[Information — start]
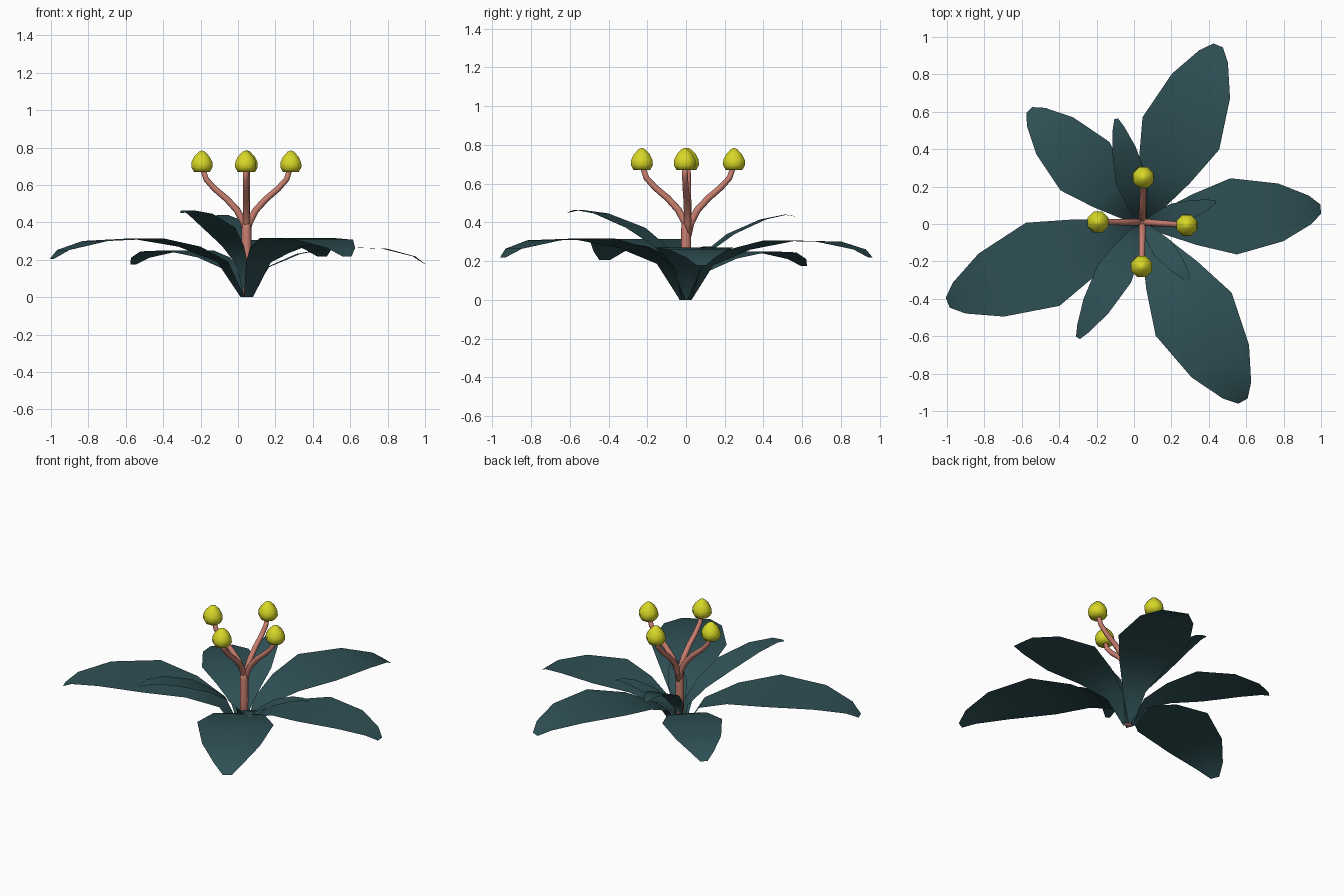
import bpy, bmesh
from math import cos, sin, pi, radians
from mathutils import Vector

if "Cube" in bpy.data.objects:
    bpy.data.objects.remove(bpy.data.objects["Cube"])

CX, CY = 0.045, 0.0


def material(name, rgb):
    m = bpy.data.materials.new(name)
    m.diffuse_color = (*rgb, 1)
    m.use_nodes = True
    m.node_tree.nodes["Principled BSDF"].inputs["Base Color"].default_value = m.diffuse_color
    return m


LEAF = material("leaf_green", (0.028, 0.080, 0.090))
STEM = material("stem_pink", (0.58, 0.21, 0.16))
BUD = material("bud_yellow", (0.68, 0.68, 0.02))


def finish(name, bm, mat):
    me = bpy.data.meshes.new(name)
    for f in bm.faces:
        f.smooth = True
    bm.to_mesh(me)
    bm.free()
    me.materials.append(mat)
    ob = bpy.data.objects.new(name, me)
    bpy.context.collection.objects.link(ob)
    return ob


# Leaf stations for unit length: distance out, height, half width
STATIONS = [(0.02, 0.0, 0.025), (0.12, 0.17, 0.07), (0.29, 0.245, 0.142),
            (0.51, 0.287, 0.214), (0.775, 0.278, 0.162),
            (0.94, 0.237, 0.08), (1.0, 0.195, 0.026)]


def leaf(name, heading, size, pitch=0.0, narrow=1.0):
    a, p = radians(heading), radians(pitch)
    bm = bmesh.new()
    rows = []
    for d, h, w in STATIONS:
        u = size * (d * cos(p) - h * sin(p))
        z = max(0, size * (d * sin(p) + h * cos(p)))
        row = []
        for s in (-1, 0, 1):
            v = s * w * size * narrow
            row.append(bm.verts.new((CX + u * cos(a) - v * sin(a),
                                     CY + u * sin(a) + v * cos(a), z)))
        rows.append(row)
    for r0, r1 in zip(rows, rows[1:]):
        for i in range(2):
            bm.faces.new((r0[i], r1[i], r1[i + 1], r0[i + 1]))
    finish(name, bm, LEAF)


# Large spreading leaves
leaf("large_leaf_back_right", 67, 1.04, 0.8)
leaf("large_leaf_right", 4.8, 0.955, -0.5)
leaf("large_leaf_front_right", -60.4, 1.09, 0.3)
leaf("large_leaf_left", 202, 1.12, -0.7)
leaf("large_leaf_back_left", 134.8, 0.86, 0.5)
# Narrow upright leaves
leaf("narrow_leaf_back", 104, 0.709, 25.6, 0.56)
leaf("narrow_leaf_front", 240.5, 0.817, 21.8, 0.58)
leaf("small_leaf_right", 16.9, 0.48, 22, 0.58)
leaf("small_leaf_front_right", -50, 0.48, 24, 0.58)


def tube(name, path, sides=8):
    """Tapered tube through (x, y, z, radius) points."""
    bm = bmesh.new()
    pts = [Vector(p[:3]) for p in path]
    rings = []
    for i, p in enumerate(pts):
        t = (pts[min(i + 1, len(pts) - 1)] - pts[max(i - 1, 0)]).normalized()
        q = Vector((0, 0, 1)).rotation_difference(t)
        r = path[i][3]
        rings.append([bm.verts.new(p + q @ Vector((r * cos(2 * pi * k / sides),
                                                   r * sin(2 * pi * k / sides), 0)))
                      for k in range(sides)])
    for a, b in zip(rings, rings[1:]):
        for k in range(sides):
            n = (k + 1) % sides
            bm.faces.new((a[k], a[n], b[n], b[k]))
    bm.faces.new(rings[0][::-1])
    bm.faces.new(rings[-1])
    return finish(name, bm, STEM)


# Central stem
tube("main_stem", [(CX, CY, 0, 0.022), (CX, CY, 0.2, 0.026),
                   (CX, CY, 0.36, 0.026), (CX, CY, 0.42, 0.018)])

# Four branches, each ending in a domed bud
BRANCH = [(0.0, 0.33, 0.018), (0.015, 0.40, 0.019), (0.05, 0.465, 0.018),
          (0.105, 0.525, 0.017), (0.17, 0.58, 0.016), (0.215, 0.63, 0.015),
          (0.235, 0.69, 0.014)]
BUD_RINGS = [(0.046, 0.670), (0.061, 0.695), (0.060, 0.722),
             (0.044, 0.752), (0.018, 0.778)]
for side, heading in (("right", -4), ("back", 89), ("left", 180), ("front", 269)):
    c, s = cos(radians(heading)), sin(radians(heading))
    oy = CY + 0.01
    tube(side + "_branch", [(CX + d * c, oy + d * s, z, r) for d, z, r in BRANCH])
    bm = bmesh.new()
    bx, by = CX + 0.238 * c, oy + 0.238 * s
    rings = [[bm.verts.new((bx + r * cos(pi * (k + 0.5) / 4),
                            by + r * sin(pi * (k + 0.5) / 4), z))
              for k in range(8)] for r, z in BUD_RINGS]
    top = bm.verts.new((bx, by, 0.785))
    bm.faces.new(rings[0][::-1])
    for a, b in zip(rings, rings[1:]):
        for k in range(8):
            n = (k + 1) % 8
            bm.faces.new((a[k], a[n], b[n], b[k]))
    for k in range(8):
        bm.faces.new((rings[-1][k], rings[-1][(k + 1) % 8], top))
    finish(side + "_bud", bm, BUD)
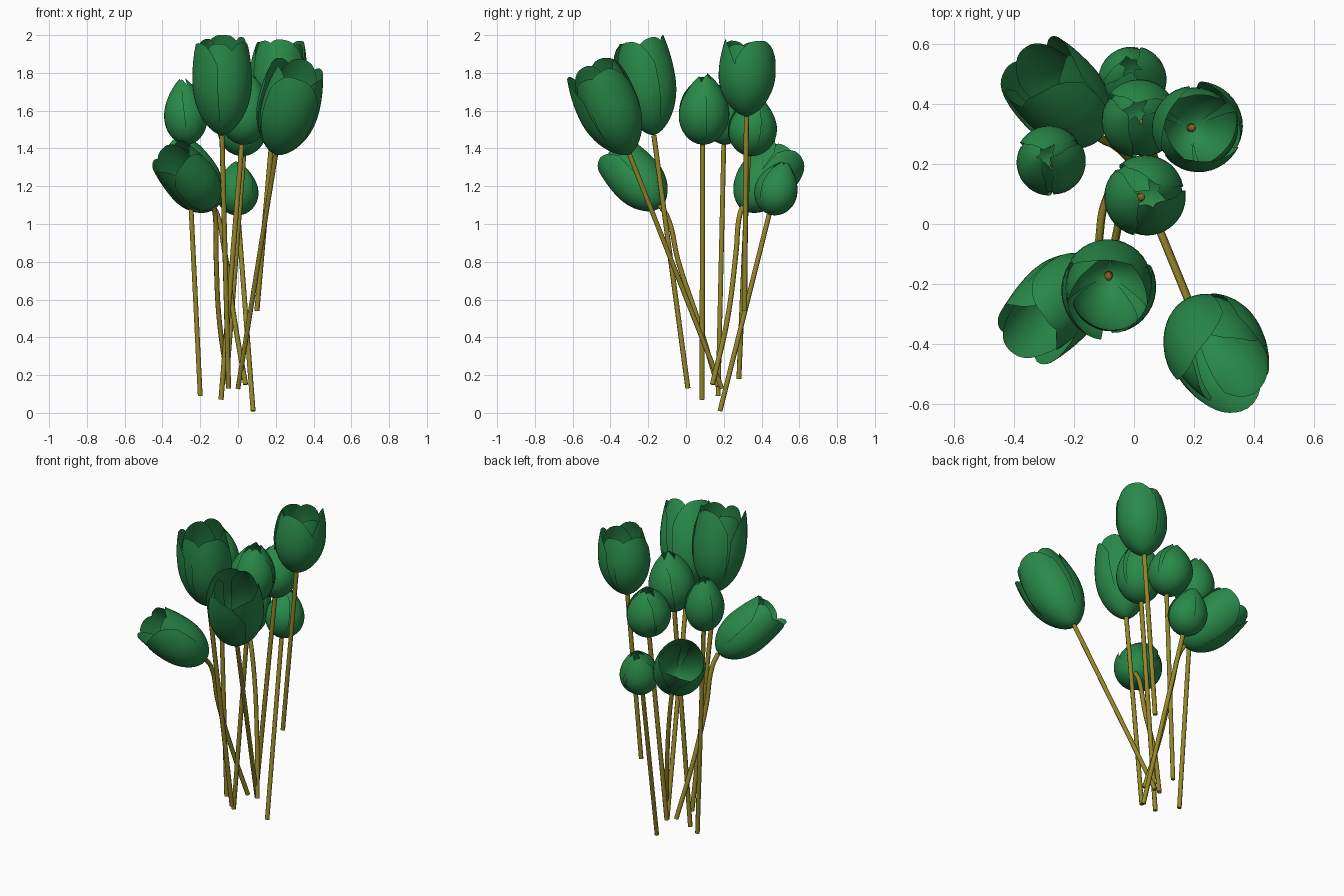
import bpy, bmesh, math, random
from mathutils import Vector

random.seed(11)
cube = bpy.data.objects.get("Cube")
if cube:
    bpy.data.objects.remove(cube, do_unlink=True)


def material(name, color):
    m = bpy.data.materials.new(name)
    m.diffuse_color = color
    m.use_nodes = True
    m.node_tree.nodes["Principled BSDF"].inputs["Base Color"].default_value = color
    return m


GREEN = material("petal green", (0.022, 0.25, 0.066, 1))
OLIVE = material("stem olive", (0.30, 0.24, 0.022, 1))
BROWN = material("pistil brown", (0.25, 0.12, 0.02, 1))


def link(name, mesh, mat):
    obj = bpy.data.objects.new(name, mesh)
    bpy.context.collection.objects.link(obj)
    mesh.materials.clear()
    mesh.materials.append(mat)
    mesh.polygons.foreach_set("use_smooth", [True] * len(mesh.polygons))
    mesh.update()
    return obj


def cup_radius(t, belly, taper, drop):
    """Relative cup radius at height t: swelling to the belly, then closing."""
    if t < belly:
        return (1 - (1 - t / belly) ** 2) ** taper
    return 1 - drop * ((t - belly) / (1 - belly)) ** 2


def add_petal(bm, angle, radius, height, shape, layer):
    """One curved petal sheet with a rounded tip, one edge lapping its neighbour."""
    cols, rows = 12, 16
    half_width = math.radians(60 if layer else 56)
    top = random.uniform(0.93, 1.0)
    lean = random.uniform(-0.07, 0.1)
    skew = random.uniform(-0.04, 0.04)
    swirl = random.uniform(0.03, 0.07)
    angle += random.uniform(-0.12, 0.12)
    grid = []
    for i in range(cols + 1):
        u = 2 * i / cols - 1
        tip = top * (1 - 0.24 * abs(u) ** 3 + skew * u)
        line = []
        for j in range(rows + 1):
            t = tip * (j / rows) ** 1.5
            r = radius * cup_radius(t, *shape) * (1.0 if layer else 0.91)
            r *= 1 + lean * t * t + swirl * u * t - 0.04 * u * u * (1 - t)
            a = angle + u * half_width * (1 - 0.12 * t)
            line.append(bm.verts.new((r * math.cos(a), r * math.sin(a), t * height)))
        grid.append(line)
    for a, b in zip(grid, grid[1:]):
        for j in range(rows):
            bm.faces.new((a[j], b[j], b[j + 1], a[j + 1]))


def place(obj, base, axis):
    obj.location = base
    obj.rotation_mode = "QUATERNION"
    obj.rotation_quaternion = axis.to_track_quat("Z", "Y")


def add_bloom(name, base, tip, radius, shape, turn):
    axis = Vector(tip) - Vector(base)
    # Three inner and three outer petals
    bm = bmesh.new()
    for k in range(6):
        add_petal(bm, math.radians(turn + 60 * k), radius, axis.length, shape, k % 2)
    bmesh.ops.remove_doubles(bm, verts=bm.verts, dist=0.0001)
    mesh = bpy.data.meshes.new(name)
    bm.to_mesh(mesh)
    bm.free()
    place(link(name, mesh, GREEN), base, axis)
    # Pistil inside the cup
    bm = bmesh.new()
    bmesh.ops.create_cone(bm, cap_ends=True, segments=10, radius1=0.015,
                          radius2=0.012, depth=0.05)
    mesh = bpy.data.meshes.new(name + "_pistil")
    bm.to_mesh(mesh)
    bm.free()
    place(link(name + "_pistil", mesh, BROWN), Vector(base) + axis.normalized() * 0.03, axis)


def add_stem(name, points):
    curve = bpy.data.curves.new(name + "_path", "CURVE")
    curve.dimensions = "3D"
    curve.bevel_depth = 0.0135
    curve.bevel_resolution = 2
    curve.use_fill_caps = True
    spline = curve.splines.new("BEZIER")
    spline.bezier_points.add(len(points) - 1)
    for bp, p in zip(spline.bezier_points, points):
        bp.co = p
        bp.handle_left_type = bp.handle_right_type = "AUTO"
    temp = bpy.data.objects.new(name + "_path", curve)
    bpy.context.collection.objects.link(temp)
    bpy.context.view_layer.update()
    mesh = bpy.data.meshes.new_from_object(
        temp.evaluated_get(bpy.context.evaluated_depsgraph_get()))
    bpy.data.objects.remove(temp, do_unlink=True)
    obj = link(name, mesh, OLIVE)
    bpy.context.view_layer.objects.active = obj
    obj.select_set(True)
    bpy.ops.object.shade_smooth_by_angle(angle=math.radians(50))
    obj.select_set(False)


# Cup shapes: belly height, base taper, closing at the rim
BUD = (0.42, 0.52, 0.88)
CUP = (0.54, 0.62, 0.22)
WIDE = (0.52, 0.55, 0.16)

# name, bloom base, bloom tip, radius, shape, turn, stem points below the base
flowers = [
    ("front_tall", (-.085, -.17, 1.47), (-.08, -.245, 2.0), .158, CUP, 20, [(-.05, .01, .13)]),
    ("front_left", (.2, -.3, 1.37), (.335, -.505, 1.84), .165, CUP, 50, [(0, .19, .13)]),
    ("front_right", (-.13, -.14, 1.1), (-.365, -.37, 1.365), .14, WIDE, 35,
     [(-.12, -.1, 1.04), (-.115, -.04, .8), (-.1, .06, .5), (-.05, .17, .14)]),
    ("back_left_tall", (.19, .32, 1.57), (.225, .32, 1.98), .15, CUP, 5, [(.1, .31, .54)]),
    ("back_right", (-.13, .3, 1.09), (-.345, .525, 1.37), .147, WIDE, 10,
     [(-.11, .285, 1.05), (-.07, .265, .85), (-.02, .22, .5), (.04, .14, .15)]),
    ("right_bud", (-.265, .2, 1.42), (-.295, .225, 1.77), .116, BUD, 40, [(-.2, .17, .09)]),
    ("back_bud", (0, .44, 1.05), (-.01, .53, 1.33), .115, BUD, 15, [(.08, .18, .01)]),
    ("middle_bud", (.03, .33, 1.36), (.01, .375, 1.68), .13, BUD, 55, [(-.06, .28, .18)]),
    ("centre_bud", (.02, .088, 1.42), (.06, .1, 1.8), .136, BUD, 25, [(-.09, .085, .07)]),
]

for name, base, tip, radius, shape, turn, below in flowers:
    add_bloom(name + "_bloom", base, tip, radius, shape, turn)
    add_stem(name + "_stem", [base] + below)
[Information — finish]
*Task directions*. Pictures aside, print exactly the lines above starting with the one containing "top = bm.verts.new((bx, by, 0.785))" and going on through the one containing "u = 2 * i / cols - 1".

*Result for this exercise*.
    top = bm.verts.new((bx, by, 0.785))
    bm.faces.new(rings[0][::-1])
    for a, b in zip(rings, rings[1:]):
        for k in range(8):
            n = (k + 1) % 8
            bm.faces.new((a[k], a[n], b[n], b[k]))
    for k in range(8):
        bm.faces.new((rings[-1][k], rings[-1][(k + 1) % 8], top))
    finish(side + "_bud", bm, BUD)
import bpy, bmesh, math, random
from mathutils import Vector

random.seed(11)
cube = bpy.data.objects.get("Cube")
if cube:
    bpy.data.objects.remove(cube, do_unlink=True)


def material(name, color):
    m = bpy.data.materials.new(name)
    m.diffuse_color = color
    m.use_nodes = True
    m.node_tree.nodes["Principled BSDF"].inputs["Base Color"].default_value = color
    return m


GREEN = material("petal green", (0.022, 0.25, 0.066, 1))
OLIVE = material("stem olive", (0.30, 0.24, 0.022, 1))
BROWN = material("pistil brown", (0.25, 0.12, 0.02, 1))


def link(name, mesh, mat):
    obj = bpy.data.objects.new(name, mesh)
    bpy.context.collection.objects.link(obj)
    mesh.materials.clear()
    mesh.materials.append(mat)
    mesh.polygons.foreach_set("use_smooth", [True] * len(mesh.polygons))
    mesh.update()
    return obj


def cup_radius(t, belly, taper, drop):
    """Relative cup radius at height t: swelling to the belly, then closing."""
    if t < belly:
        return (1 - (1 - t / belly) ** 2) ** taper
    return 1 - drop * ((t - belly) / (1 - belly)) ** 2


def add_petal(bm, angle, radius, height, shape, layer):
    """One curved petal sheet with a rounded tip, one edge lapping its neighbour."""
    cols, rows = 12, 16
    half_width = math.radians(60 if layer else 56)
    top = random.uniform(0.93, 1.0)
    lean = random.uniform(-0.07, 0.1)
    skew = random.uniform(-0.04, 0.04)
    swirl = random.uniform(0.03, 0.07)
    angle += random.uniform(-0.12, 0.12)
    grid = []
    for i in range(cols + 1):
        u = 2 * i / cols - 1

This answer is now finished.